MISSOULA – If there was ever a legacy of law enforcement, it’s the Sullivan family.
This is Dave Sullivan, one of Missoula county’s newest deputies. He grew up in the business, so his career path was almost inevitable.
“It kind of started when I was young, of course," Sullivan said. "I fell into my father’s shoes. It’s been kind of a family tradition”
His father served as the chief of police in Anaconda. His brothers are law enforcement officers across the state, too. He’s served as a correctional officer at the state prison in Deer Lodge and as a deputy in Beaverhead County before heading here.
“I do enjoy helping people. You know, I feel like I can talk to people for the most part and help them try and resolve some of their differences and stuff that they’re having. If I can make their day a little better, you know, that makes it worth it to me.”
Right now, Sullivan is in the middle of his field training, learning the in’s and out’s of Missoula County.
No matter where he wears the badge, there are events he’s experienced in his law enforcement career he’ll never forget and remind him why he serves.
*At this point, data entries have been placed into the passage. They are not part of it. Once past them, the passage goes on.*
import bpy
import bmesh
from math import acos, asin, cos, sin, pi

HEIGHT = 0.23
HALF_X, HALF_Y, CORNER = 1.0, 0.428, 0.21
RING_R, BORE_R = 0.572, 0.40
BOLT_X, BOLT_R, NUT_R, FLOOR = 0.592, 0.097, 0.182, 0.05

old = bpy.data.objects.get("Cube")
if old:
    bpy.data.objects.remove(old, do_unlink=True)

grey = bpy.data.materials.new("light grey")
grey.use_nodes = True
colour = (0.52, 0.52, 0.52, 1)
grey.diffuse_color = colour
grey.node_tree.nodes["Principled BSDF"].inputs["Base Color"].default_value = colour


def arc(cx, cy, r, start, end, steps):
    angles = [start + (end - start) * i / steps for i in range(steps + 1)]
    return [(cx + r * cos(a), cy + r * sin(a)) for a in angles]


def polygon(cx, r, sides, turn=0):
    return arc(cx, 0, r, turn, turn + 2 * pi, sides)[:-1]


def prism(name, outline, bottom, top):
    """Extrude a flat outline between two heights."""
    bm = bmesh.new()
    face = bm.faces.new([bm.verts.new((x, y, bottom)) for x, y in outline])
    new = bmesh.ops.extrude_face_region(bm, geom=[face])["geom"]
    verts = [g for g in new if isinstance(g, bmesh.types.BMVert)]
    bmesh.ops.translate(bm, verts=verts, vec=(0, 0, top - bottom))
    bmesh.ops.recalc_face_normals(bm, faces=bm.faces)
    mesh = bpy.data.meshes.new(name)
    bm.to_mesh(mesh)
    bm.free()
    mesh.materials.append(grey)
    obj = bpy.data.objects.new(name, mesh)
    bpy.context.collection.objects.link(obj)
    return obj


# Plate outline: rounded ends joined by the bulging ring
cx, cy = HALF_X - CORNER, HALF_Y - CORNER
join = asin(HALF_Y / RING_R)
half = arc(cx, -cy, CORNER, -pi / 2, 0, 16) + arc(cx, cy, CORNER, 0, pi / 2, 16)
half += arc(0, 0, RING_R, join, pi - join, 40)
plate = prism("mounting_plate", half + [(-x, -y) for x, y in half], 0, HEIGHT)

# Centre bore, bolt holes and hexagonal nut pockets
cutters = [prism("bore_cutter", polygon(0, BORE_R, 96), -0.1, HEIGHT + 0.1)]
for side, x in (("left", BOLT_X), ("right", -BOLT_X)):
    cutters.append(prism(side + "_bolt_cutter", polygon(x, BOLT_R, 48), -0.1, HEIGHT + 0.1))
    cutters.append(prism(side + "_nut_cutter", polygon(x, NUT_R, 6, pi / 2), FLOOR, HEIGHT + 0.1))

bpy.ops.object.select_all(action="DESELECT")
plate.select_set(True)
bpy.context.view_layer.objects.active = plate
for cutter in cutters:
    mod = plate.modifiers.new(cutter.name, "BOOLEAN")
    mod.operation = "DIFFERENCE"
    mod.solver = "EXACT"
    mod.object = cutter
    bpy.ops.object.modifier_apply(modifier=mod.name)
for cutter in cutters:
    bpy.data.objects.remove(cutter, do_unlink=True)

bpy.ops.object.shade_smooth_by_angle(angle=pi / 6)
“I had some incidents where there were some children involved in accidents and that’s never easy. I mean, they did perish or pass away and that’s always tough. I mean, it was always DUI. Most of them were due to DUI and so that thought weighs on you. If I was in the right place at the right time, maybe I could have prevented it. But just being on scene and dealing with it makes it tough."
He loves investigations and following the breadcrumbs to solve the crime. Drunk driving and drugs are common themes in his job, which makes what he does even more important.
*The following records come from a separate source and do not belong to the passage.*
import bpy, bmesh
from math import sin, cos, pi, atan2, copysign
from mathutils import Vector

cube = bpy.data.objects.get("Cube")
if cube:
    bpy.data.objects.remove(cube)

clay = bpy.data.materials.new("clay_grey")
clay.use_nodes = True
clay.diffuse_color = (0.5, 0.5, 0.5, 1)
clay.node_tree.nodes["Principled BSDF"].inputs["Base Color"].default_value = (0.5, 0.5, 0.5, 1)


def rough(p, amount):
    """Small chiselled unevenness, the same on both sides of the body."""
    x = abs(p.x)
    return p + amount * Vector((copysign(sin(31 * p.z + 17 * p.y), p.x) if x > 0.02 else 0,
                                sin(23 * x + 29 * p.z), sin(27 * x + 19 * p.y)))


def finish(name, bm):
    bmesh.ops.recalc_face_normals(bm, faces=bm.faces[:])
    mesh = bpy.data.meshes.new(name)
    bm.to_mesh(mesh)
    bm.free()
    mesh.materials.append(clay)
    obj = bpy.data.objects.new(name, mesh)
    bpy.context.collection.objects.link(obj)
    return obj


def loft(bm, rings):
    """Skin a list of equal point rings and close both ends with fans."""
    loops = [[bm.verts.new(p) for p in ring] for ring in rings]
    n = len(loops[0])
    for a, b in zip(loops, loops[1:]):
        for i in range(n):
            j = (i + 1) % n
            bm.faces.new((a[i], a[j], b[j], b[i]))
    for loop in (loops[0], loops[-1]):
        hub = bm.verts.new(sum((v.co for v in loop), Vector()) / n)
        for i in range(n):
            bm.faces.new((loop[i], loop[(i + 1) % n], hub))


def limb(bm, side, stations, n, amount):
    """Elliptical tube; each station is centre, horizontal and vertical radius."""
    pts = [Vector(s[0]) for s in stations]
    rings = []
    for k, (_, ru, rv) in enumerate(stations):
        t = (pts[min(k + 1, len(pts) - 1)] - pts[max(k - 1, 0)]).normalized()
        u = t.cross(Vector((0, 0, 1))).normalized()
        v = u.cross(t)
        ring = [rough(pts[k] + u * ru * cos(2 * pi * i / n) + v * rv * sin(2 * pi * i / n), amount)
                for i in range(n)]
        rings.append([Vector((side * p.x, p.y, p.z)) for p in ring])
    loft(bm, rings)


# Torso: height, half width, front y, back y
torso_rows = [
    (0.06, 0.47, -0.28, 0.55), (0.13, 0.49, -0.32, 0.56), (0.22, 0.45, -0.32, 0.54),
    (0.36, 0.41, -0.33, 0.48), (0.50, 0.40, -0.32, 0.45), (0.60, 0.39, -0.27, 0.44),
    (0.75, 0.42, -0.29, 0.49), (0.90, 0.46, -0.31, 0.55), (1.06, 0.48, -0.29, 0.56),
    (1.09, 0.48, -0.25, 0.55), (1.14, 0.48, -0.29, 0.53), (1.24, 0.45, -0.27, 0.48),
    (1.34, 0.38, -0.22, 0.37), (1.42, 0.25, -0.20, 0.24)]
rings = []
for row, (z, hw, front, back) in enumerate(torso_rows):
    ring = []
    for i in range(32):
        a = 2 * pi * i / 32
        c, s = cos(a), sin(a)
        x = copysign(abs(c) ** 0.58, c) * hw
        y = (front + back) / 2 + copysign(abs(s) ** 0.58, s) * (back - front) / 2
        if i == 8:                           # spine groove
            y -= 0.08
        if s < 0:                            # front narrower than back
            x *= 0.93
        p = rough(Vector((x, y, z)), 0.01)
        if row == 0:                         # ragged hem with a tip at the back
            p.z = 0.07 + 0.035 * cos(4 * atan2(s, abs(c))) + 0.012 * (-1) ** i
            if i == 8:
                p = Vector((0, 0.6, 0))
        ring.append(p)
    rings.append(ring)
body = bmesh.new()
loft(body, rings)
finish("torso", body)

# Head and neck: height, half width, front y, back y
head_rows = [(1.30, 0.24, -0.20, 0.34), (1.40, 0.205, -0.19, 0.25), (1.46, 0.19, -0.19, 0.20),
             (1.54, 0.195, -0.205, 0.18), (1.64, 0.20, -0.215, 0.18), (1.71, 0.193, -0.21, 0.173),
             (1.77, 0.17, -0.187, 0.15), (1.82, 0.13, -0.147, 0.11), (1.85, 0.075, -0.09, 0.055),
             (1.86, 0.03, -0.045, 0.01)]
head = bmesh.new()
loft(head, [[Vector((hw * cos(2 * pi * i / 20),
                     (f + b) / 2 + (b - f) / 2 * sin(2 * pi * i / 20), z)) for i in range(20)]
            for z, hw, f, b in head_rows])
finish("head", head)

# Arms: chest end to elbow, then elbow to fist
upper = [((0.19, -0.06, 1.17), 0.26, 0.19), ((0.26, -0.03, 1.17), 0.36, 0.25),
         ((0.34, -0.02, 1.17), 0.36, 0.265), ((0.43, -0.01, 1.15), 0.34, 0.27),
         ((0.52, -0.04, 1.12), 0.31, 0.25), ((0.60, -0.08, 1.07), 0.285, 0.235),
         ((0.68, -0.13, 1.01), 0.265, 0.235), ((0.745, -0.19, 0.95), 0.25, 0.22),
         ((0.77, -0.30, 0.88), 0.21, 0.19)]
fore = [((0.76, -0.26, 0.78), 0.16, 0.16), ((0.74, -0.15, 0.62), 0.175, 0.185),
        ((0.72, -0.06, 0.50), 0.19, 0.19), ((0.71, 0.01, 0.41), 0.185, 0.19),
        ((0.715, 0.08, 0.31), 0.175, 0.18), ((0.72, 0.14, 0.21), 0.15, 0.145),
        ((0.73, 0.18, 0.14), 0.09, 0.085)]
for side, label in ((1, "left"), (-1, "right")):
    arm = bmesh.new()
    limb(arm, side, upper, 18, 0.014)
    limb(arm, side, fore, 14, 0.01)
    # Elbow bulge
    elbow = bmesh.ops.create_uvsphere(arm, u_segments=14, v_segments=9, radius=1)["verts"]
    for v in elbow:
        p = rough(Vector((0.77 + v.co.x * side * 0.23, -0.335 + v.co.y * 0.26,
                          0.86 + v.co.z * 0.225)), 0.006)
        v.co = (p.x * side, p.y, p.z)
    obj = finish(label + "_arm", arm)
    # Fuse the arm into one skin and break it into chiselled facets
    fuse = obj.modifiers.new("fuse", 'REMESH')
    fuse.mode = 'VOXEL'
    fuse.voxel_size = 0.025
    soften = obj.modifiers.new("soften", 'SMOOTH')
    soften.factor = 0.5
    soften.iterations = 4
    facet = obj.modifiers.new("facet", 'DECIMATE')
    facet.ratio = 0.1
“It does get to the point where you’re kind of wondering, where does it end? But obviously that’s one of the battles that we’ll continue to fight. I’ll continue to fight because just imagine what it would be like if we weren’t here, if we weren’t doing it, it would be so much worse."
Sullivan says one of his young sons has already expressed in interest in law enforcement, so the family tradition may continue into the next generation.